*** Opening of Data to process ***

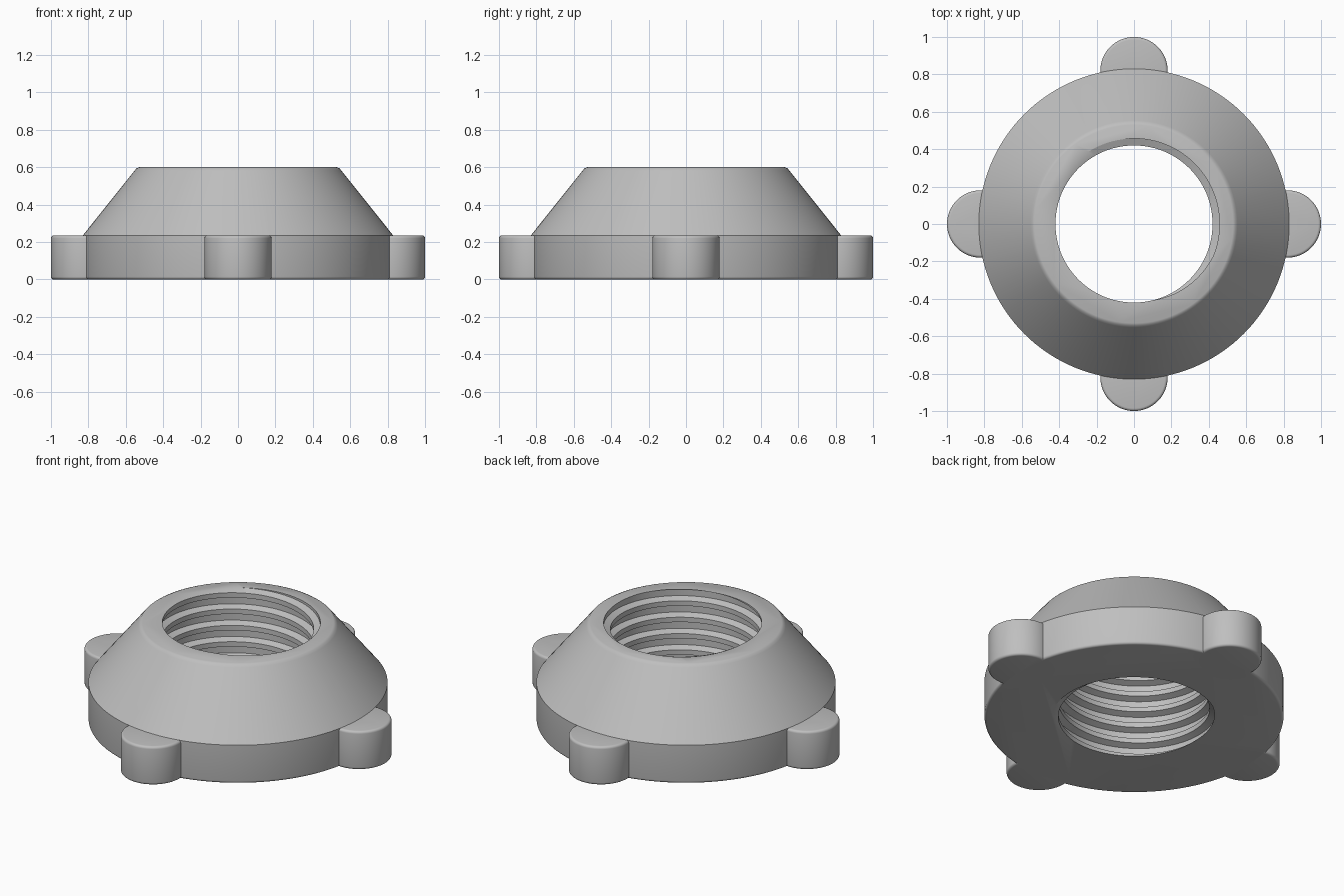
import bpy
import bmesh
from math import sin, cos, pi, tau, radians

cube = bpy.data.objects.get("Cube")
if cube:
    bpy.data.objects.remove(cube, do_unlink=True)

grey = bpy.data.materials.new("light grey")
grey.use_nodes = True
grey.diffuse_color = (0.52, 0.52, 0.52, 1)
grey.node_tree.nodes["Principled BSDF"].inputs["Base Color"].default_value = (0.52, 0.52, 0.52, 1)


def make_object(name, bm):
    bmesh.ops.recalc_face_normals(bm, faces=bm.faces[:])
    mesh = bpy.data.meshes.new(name)
    bm.to_mesh(mesh)
    bm.free()
    mesh.materials.append(grey)
    obj = bpy.data.objects.new(name, mesh)
    bpy.context.collection.objects.link(obj)
    return obj


def turned(name, profile, steps, x=0.0, y=0.0):
    """Solid of revolution from (radius, height) points, capped at both ends."""
    bm = bmesh.new()
    rings = [[bm.verts.new((x + r * cos(tau * i / steps), y + r * sin(tau * i / steps), z))
              for i in range(steps)] for r, z in profile]
    for low, high in zip(rings, rings[1:]):
        for i in range(steps):
            j = (i + 1) % steps
            bm.faces.new((low[i], low[j], high[j], high[i]))
    bm.faces.new(rings[0])
    bm.faces.new(rings[-1])
    return make_object(name, bm)


def rounded(r, z, size, low):
    """Quarter-round edge points at the rim of a turned part, bottom to top."""
    angles = [i * pi / 8 for i in range(5)]
    if low:
        return [(r - size + size * sin(a), z + size - size * cos(a)) for a in angles]
    return [(r - size + size * cos(a), z - size + size * sin(a)) for a in angles]


def thread_cutter(name, pitch, crest, root, phase, z_low, z_high, steps):
    """Solid helical core whose ridges cut a groove into the bore."""
    shape = [(0, root), (0.4, root), (0.55, crest), (0.85, crest)]
    turns = range(int(z_low / pitch) - 3, int(z_high / pitch) + 3)
    bm = bmesh.new()
    columns = []
    for i in range(steps + 1):
        a = tau * i / steps
        columns.append([bm.verts.new((r * cos(a), r * sin(a), pitch * (k + t + i / steps) + phase))
                        for k in turns for t, r in shape])
    for left, right in zip(columns, columns[1:]):
        for j in range(len(left) - 1):
            bm.faces.new((left[j], right[j], right[j + 1], left[j + 1]))
    bmesh.ops.remove_doubles(bm, verts=bm.verts[:], dist=1e-5)
    # Trim both ends flat and close them
    for z, up in ((z_low, -1), (z_high, 1)):
        bmesh.ops.bisect_plane(bm, geom=bm.verts[:] + bm.edges[:] + bm.faces[:], dist=1e-6,
                               plane_co=(0, 0, z), plane_no=(0, 0, up), clear_outer=True)
    bmesh.ops.remove_doubles(bm, verts=bm.verts[:], dist=1e-5)
    bmesh.ops.holes_fill(bm, edges=[e for e in bm.edges if e.is_boundary], sides=0)
    return make_object(name, bm)


def combine(target, tool, operation):
    mod = target.modifiers.new(operation.lower(), 'BOOLEAN')
    mod.operation = operation
    mod.solver = 'EXACT'
    mod.object = tool
    bpy.context.view_layer.objects.active = target
    bpy.ops.object.modifier_apply(modifier=mod.name)
    bpy.data.objects.remove(tool, do_unlink=True)


# Conical body on a short cylindrical base
base_r, base_h, top_r, top_h = 0.83, 0.235, 0.545, 0.6
body = turned("threaded_collar",
              rounded(base_r, 0, 0.015, True)
              + [(base_r, base_h), (top_r + 0.008, top_h - 0.018), (top_r - 0.002, top_h - 0.006),
                 (top_r - 0.015, top_h)], 128)

# Four rounded grip lugs
for k in range(4):
    a = k * pi / 2
    lug = turned("grip_lug", rounded(0.18, 0, 0.015, True) + rounded(0.18, base_h, 0.015, False),
                 64, 0.82 * cos(a), 0.82 * sin(a))
    combine(body, lug, 'UNION')

# Threaded bore, with the groove running out at the upper rim
pitch = 0.1
cutter = thread_cutter("bore_cutter", pitch, 0.42, 0.457, -0.034, -0.05, 0.65, 96)
combine(body, cutter, 'DIFFERENCE')

bpy.ops.object.select_all(action='DESELECT')
body.select_set(True)
bpy.context.view_layer.objects.active = body
bpy.ops.object.shade_smooth_by_angle(angle=radians(30))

*** Close of Data to process ***

▸ The task
The records above are to be copied exactly, without their pictures.

▸ Reply
import bpy
import bmesh
from math import sin, cos, pi, tau, radians

cube = bpy.data.objects.get("Cube")
if cube:
    bpy.data.objects.remove(cube, do_unlink=True)

grey = bpy.data.materials.new("light grey")
grey.use_nodes = True
grey.diffuse_color = (0.52, 0.52, 0.52, 1)
grey.node_tree.nodes["Principled BSDF"].inputs["Base Color"].default_value = (0.52, 0.52, 0.52, 1)


def make_object(name, bm):
    bmesh.ops.recalc_face_normals(bm, faces=bm.faces[:])
    mesh = bpy.data.meshes.new(name)
    bm.to_mesh(mesh)
    bm.free()
    mesh.materials.append(grey)
    obj = bpy.data.objects.new(name, mesh)
    bpy.context.collection.objects.link(obj)
    return obj


def turned(name, profile, steps, x=0.0, y=0.0):
    """Solid of revolution from (radius, height) points, capped at both ends."""
    bm = bmesh.new()
    rings = [[bm.verts.new((x + r * cos(tau * i / steps), y + r * sin(tau * i / steps), z))
              for i in range(steps)] for r, z in profile]
    for low, high in zip(rings, rings[1:]):
        for i in range(steps):
            j = (i + 1) % steps
            bm.faces.new((low[i], low[j], high[j], high[i]))
    bm.faces.new(rings[0])
    bm.faces.new(rings[-1])
    return make_object(name, bm)


def rounded(r, z, size, low):
    """Quarter-round edge points at the rim of a turned part, bottom to top."""
    angles = [i * pi / 8 for i in range(5)]
    if low:
        return [(r - size + size * sin(a), z + size - size * cos(a)) for a in angles]
    return [(r - size + size * cos(a), z - size + size * sin(a)) for a in angles]


def thread_cutter(name, pitch, crest, root, phase, z_low, z_high, steps):
    """Solid helical core whose ridges cut a groove into the bore."""
    shape = [(0, root), (0.4, root), (0.55, crest), (0.85, crest)]
    turns = range(int(z_low / pitch) - 3, int(z_high / pitch) + 3)
    bm = bmesh.new()
    columns = []
    for i in range(steps + 1):
        a = tau * i / steps
        columns.append([bm.verts.new((r * cos(a), r * sin(a), pitch * (k + t + i / steps) + phase))
                        for k in turns for t, r in shape])
    for left, right in zip(columns, columns[1:]):
        for j in range(len(left) - 1):
            bm.faces.new((left[j], right[j], right[j + 1], left[j + 1]))
    bmesh.ops.remove_doubles(bm, verts=bm.verts[:], dist=1e-5)
    # Trim both ends flat and close them
    for z, up in ((z_low, -1), (z_high, 1)):
        bmesh.ops.bisect_plane(bm, geom=bm.verts[:] + bm.edges[:] + bm.faces[:], dist=1e-6,
                               plane_co=(0, 0, z), plane_no=(0, 0, up), clear_outer=True)
    bmesh.ops.remove_doubles(bm, verts=bm.verts[:], dist=1e-5)
    bmesh.ops.holes_fill(bm, edges=[e for e in bm.edges if e.is_boundary], sides=0)
    return make_object(name, bm)


def combine(target, tool, operation):
    mod = target.modifiers.new(operation.lower(), 'BOOLEAN')
    mod.operation = operation
    mod.solver = 'EXACT'
    mod.object = tool
    bpy.context.view_layer.objects.active = target
    bpy.ops.object.modifier_apply(modifier=mod.name)
    bpy.data.objects.remove(tool, do_unlink=True)


# Conical body on a short cylindrical base
base_r, base_h, top_r, top_h = 0.83, 0.235, 0.545, 0.6
body = turned("threaded_collar",
              rounded(base_r, 0, 0.015, True)
              + [(base_r, base_h), (top_r + 0.008, top_h - 0.018), (top_r - 0.002, top_h - 0.006),
                 (top_r - 0.015, top_h)], 128)

# Four rounded grip lugs
for k in range(4):
    a = k * pi / 2
    lug = turned("grip_lug", rounded(0.18, 0, 0.015, True) + rounded(0.18, base_h, 0.015, False),
                 64, 0.82 * cos(a), 0.82 * sin(a))
    combine(body, lug, 'UNION')

# Threaded bore, with the groove running out at the upper rim
pitch = 0.1
cutter = thread_cutter("bore_cutter", pitch, 0.42, 0.457, -0.034, -0.05, 0.65, 96)
combine(body, cutter, 'DIFFERENCE')

bpy.ops.object.select_all(action='DESELECT')
body.select_set(True)
bpy.context.view_layer.objects.active = body
bpy.ops.object.shade_smooth_by_angle(angle=radians(30))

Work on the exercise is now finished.